• [Task to complete]: In the data below, one line contains "return [(cx - hx, cz" and a later one contains "frame], BROWN, True)". Print both, with every line between them, exactly and alone.

Stored dataset items:

□ □ □ □ □ □ □

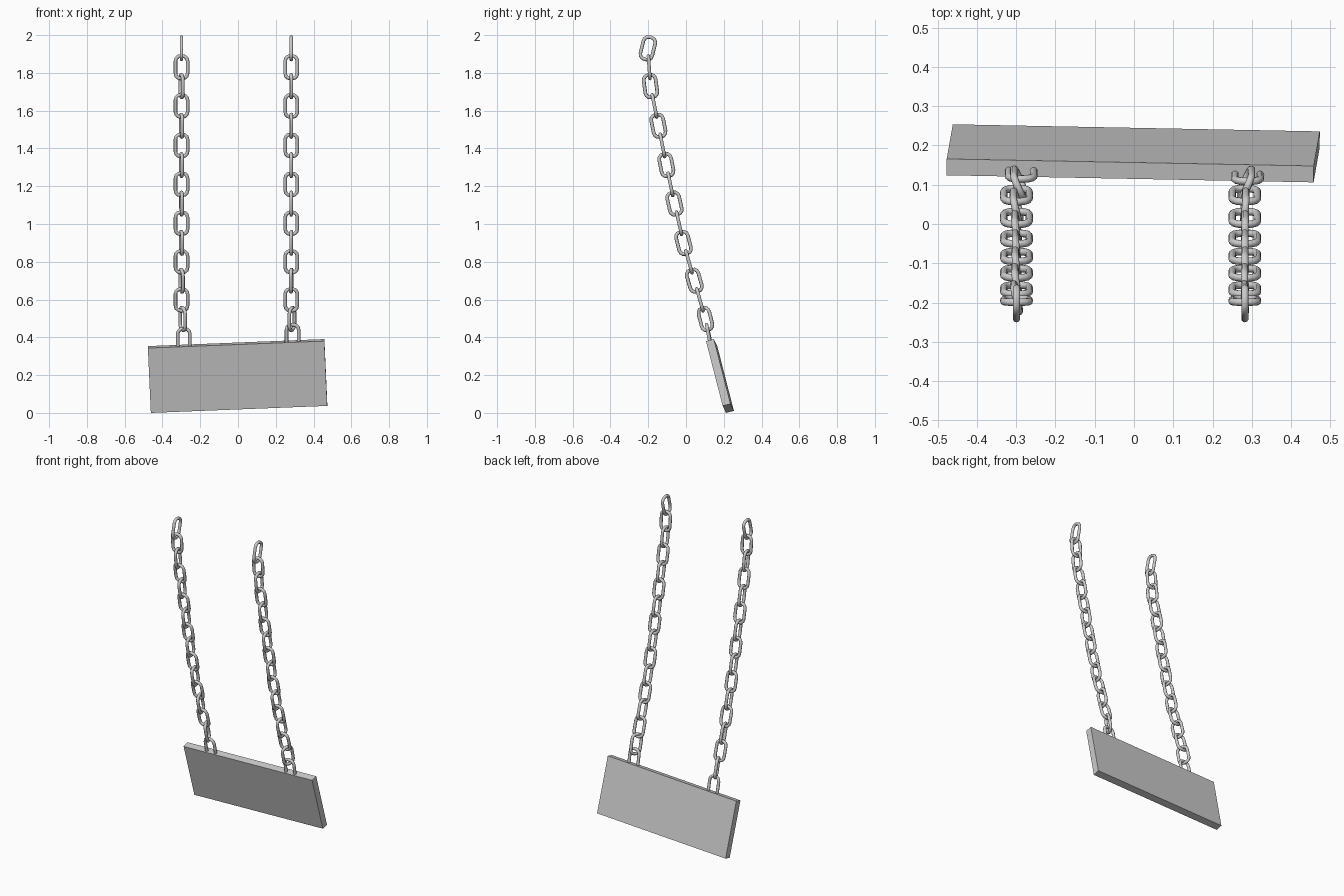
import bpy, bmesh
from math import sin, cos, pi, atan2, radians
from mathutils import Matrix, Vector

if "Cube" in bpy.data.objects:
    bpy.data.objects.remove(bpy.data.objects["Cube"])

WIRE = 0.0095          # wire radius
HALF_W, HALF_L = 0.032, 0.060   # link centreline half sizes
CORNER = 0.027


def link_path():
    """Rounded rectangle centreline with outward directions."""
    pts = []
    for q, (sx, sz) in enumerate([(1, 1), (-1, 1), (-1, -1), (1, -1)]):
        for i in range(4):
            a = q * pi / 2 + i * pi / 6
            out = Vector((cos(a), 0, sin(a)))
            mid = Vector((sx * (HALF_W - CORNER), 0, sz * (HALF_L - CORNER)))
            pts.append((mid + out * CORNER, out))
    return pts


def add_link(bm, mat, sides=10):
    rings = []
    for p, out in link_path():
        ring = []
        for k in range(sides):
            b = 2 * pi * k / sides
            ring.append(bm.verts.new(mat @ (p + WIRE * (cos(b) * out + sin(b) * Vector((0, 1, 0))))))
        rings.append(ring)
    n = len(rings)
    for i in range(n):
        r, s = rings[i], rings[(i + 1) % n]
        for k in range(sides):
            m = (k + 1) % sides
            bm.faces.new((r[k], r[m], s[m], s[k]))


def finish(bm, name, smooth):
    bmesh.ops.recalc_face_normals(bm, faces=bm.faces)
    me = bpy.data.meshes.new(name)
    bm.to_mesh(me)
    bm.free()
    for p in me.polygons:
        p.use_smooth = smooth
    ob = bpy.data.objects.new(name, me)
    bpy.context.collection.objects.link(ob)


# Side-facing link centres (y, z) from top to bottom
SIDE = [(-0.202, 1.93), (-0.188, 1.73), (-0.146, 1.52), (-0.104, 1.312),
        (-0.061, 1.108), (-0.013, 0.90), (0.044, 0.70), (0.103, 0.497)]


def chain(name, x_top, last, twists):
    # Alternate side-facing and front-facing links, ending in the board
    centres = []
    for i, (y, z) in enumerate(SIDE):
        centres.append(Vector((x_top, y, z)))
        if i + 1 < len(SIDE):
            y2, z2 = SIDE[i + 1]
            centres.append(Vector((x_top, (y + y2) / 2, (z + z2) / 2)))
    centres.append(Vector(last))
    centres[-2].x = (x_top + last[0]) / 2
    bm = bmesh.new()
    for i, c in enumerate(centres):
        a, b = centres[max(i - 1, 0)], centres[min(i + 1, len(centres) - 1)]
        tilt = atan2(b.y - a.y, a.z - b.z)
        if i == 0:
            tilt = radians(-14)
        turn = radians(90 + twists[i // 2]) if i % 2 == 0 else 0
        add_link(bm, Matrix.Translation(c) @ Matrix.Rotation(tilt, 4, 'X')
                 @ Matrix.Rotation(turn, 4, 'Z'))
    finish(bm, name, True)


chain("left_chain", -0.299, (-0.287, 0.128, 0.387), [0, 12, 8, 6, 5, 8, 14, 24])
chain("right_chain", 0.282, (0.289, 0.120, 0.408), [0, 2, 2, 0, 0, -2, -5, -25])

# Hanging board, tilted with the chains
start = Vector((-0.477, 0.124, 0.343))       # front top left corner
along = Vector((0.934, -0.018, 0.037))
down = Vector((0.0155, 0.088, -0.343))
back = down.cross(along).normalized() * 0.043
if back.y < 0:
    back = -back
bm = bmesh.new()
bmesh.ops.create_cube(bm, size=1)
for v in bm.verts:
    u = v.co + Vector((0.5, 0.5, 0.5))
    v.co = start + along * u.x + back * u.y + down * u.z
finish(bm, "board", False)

□ □ □ □ □ □ □

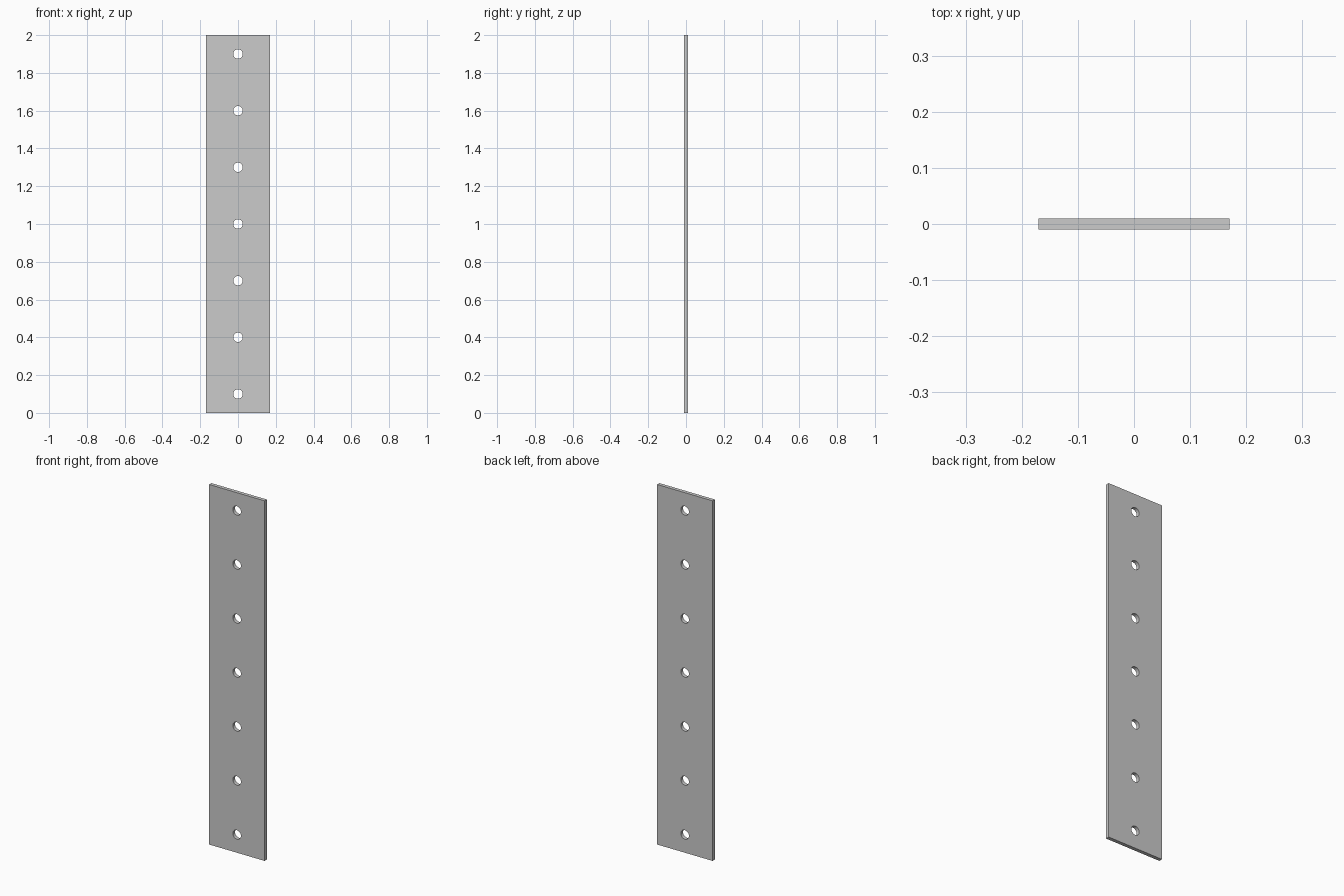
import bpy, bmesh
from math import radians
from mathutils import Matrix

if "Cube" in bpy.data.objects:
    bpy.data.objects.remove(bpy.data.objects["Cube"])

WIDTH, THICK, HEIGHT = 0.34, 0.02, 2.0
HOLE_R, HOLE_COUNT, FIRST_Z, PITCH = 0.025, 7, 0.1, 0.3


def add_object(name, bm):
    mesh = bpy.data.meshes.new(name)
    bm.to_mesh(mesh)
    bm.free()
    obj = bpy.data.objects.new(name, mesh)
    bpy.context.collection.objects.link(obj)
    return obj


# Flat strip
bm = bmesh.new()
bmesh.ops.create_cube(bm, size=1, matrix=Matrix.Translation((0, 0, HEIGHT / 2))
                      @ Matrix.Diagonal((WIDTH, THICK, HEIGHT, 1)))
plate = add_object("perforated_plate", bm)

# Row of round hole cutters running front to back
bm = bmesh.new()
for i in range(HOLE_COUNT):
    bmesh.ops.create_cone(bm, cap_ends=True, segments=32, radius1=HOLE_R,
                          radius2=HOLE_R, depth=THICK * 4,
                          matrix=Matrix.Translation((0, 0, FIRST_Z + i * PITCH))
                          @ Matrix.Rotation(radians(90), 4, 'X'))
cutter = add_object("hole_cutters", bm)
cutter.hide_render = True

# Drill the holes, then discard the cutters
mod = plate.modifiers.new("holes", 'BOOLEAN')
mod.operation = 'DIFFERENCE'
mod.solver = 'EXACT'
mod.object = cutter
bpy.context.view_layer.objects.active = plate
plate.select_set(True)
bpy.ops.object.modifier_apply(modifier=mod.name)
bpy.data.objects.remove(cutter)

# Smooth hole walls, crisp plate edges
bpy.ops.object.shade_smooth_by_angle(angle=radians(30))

□ □ □ □ □ □ □

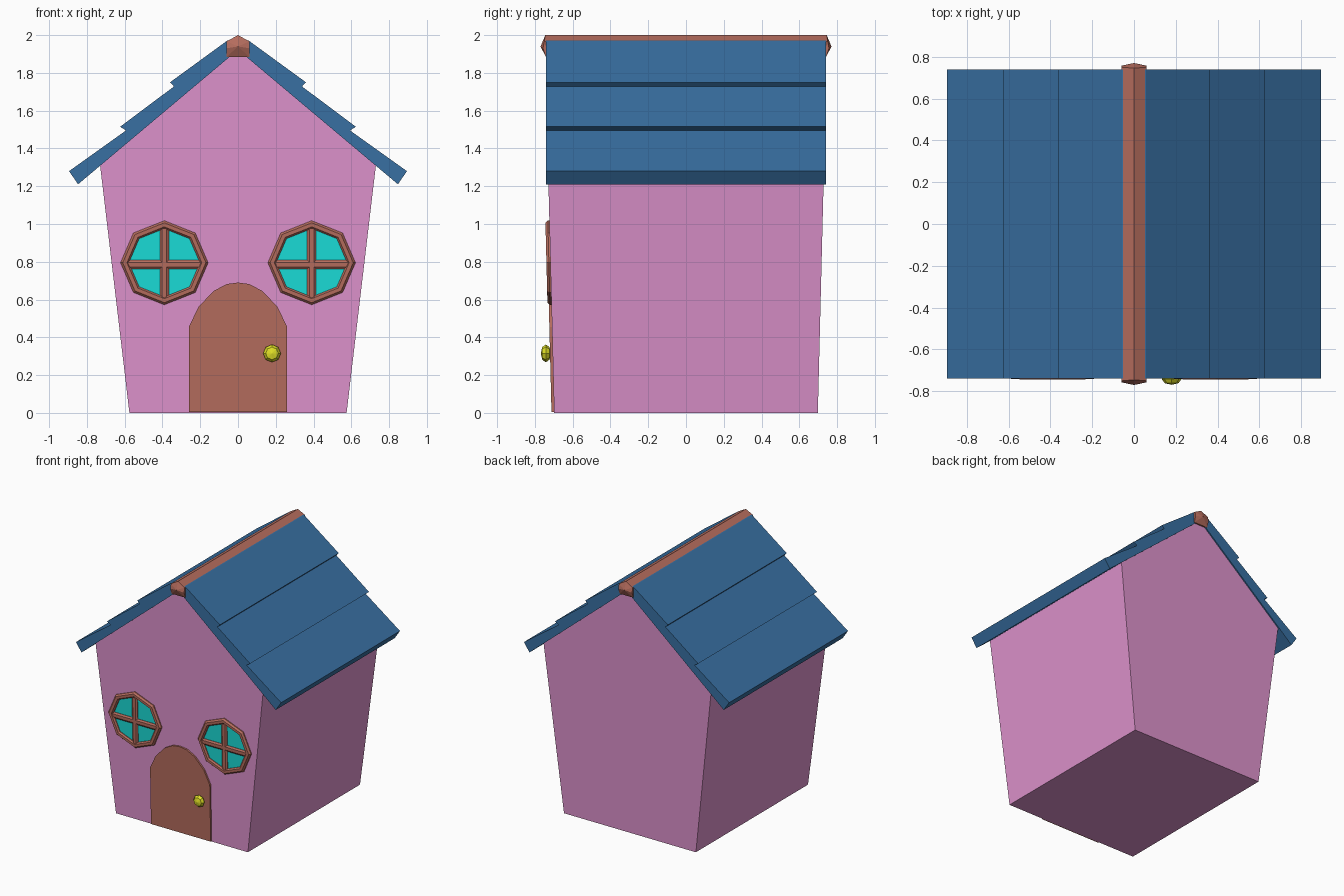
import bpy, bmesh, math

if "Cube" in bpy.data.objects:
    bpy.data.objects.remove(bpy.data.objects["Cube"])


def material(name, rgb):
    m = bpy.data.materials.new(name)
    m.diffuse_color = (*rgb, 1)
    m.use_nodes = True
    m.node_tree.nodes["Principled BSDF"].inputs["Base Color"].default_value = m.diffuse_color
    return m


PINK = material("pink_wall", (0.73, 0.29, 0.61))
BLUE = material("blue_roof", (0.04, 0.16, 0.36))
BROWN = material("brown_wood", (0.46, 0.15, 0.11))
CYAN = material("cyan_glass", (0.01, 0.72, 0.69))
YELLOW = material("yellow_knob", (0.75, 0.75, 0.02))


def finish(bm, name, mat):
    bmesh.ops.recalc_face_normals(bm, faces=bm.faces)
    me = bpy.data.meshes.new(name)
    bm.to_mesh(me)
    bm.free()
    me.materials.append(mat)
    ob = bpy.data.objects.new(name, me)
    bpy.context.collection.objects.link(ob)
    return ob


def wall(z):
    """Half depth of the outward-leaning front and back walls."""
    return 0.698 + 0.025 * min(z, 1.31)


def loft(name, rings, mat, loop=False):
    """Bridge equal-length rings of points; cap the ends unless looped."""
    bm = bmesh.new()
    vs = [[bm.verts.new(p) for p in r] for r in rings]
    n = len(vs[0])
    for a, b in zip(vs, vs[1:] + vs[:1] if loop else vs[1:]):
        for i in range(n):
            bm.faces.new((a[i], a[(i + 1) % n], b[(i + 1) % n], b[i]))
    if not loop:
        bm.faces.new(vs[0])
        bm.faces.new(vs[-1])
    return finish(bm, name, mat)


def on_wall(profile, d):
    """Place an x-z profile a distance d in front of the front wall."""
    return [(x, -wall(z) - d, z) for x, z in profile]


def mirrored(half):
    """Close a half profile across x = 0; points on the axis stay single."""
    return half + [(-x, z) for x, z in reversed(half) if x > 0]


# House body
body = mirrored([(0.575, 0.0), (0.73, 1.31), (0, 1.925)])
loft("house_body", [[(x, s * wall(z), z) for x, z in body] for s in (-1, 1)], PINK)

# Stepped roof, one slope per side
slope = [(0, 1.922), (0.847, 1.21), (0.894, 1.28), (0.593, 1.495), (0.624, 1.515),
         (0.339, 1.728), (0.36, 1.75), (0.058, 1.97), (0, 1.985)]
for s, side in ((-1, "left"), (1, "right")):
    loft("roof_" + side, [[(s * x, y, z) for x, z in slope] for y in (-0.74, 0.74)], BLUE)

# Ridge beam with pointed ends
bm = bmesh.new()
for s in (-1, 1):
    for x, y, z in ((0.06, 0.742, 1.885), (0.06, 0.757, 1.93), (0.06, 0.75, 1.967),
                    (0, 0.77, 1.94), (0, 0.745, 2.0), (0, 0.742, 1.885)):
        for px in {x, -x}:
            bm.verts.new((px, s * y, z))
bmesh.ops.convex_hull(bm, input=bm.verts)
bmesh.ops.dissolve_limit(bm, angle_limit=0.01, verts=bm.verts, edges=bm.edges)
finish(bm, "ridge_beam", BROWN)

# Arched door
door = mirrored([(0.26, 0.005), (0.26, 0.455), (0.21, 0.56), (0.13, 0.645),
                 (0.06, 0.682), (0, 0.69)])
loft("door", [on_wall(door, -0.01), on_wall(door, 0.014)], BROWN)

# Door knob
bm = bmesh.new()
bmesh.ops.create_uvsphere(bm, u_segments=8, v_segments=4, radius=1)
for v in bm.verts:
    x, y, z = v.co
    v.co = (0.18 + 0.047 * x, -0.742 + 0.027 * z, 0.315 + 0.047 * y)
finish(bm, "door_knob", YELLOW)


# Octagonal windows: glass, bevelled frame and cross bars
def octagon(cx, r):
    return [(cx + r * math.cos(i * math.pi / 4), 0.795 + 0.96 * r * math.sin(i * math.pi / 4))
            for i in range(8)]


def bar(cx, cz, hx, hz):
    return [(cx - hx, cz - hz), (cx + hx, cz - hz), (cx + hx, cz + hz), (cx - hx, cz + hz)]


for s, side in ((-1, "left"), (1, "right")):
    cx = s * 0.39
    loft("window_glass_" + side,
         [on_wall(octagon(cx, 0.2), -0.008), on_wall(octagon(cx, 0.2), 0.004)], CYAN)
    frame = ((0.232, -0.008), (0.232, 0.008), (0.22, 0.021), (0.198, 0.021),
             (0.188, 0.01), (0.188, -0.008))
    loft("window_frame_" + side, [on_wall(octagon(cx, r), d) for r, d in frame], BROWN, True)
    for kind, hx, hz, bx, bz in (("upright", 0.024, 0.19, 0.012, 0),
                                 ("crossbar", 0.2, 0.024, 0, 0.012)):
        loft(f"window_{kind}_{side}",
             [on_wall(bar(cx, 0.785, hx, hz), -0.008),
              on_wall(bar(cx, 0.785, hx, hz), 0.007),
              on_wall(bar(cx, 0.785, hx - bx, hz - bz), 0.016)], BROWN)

□ □ □ □ □ □ □

• [Answer space]:
    return [(cx - hx, cz - hz), (cx + hx, cz - hz), (cx + hx, cz + hz), (cx - hx, cz + hz)]


for s, side in ((-1, "left"), (1, "right")):
    cx = s * 0.39
    loft("window_glass_" + side,
         [on_wall(octagon(cx, 0.2), -0.008), on_wall(octagon(cx, 0.2), 0.004)], CYAN)
    frame = ((0.232, -0.008), (0.232, 0.008), (0.22, 0.021), (0.198, 0.021),
             (0.188, 0.01), (0.188, -0.008))
    loft("window_frame_" + side, [on_wall(octagon(cx, r), d) for r, d in frame], BROWN, True)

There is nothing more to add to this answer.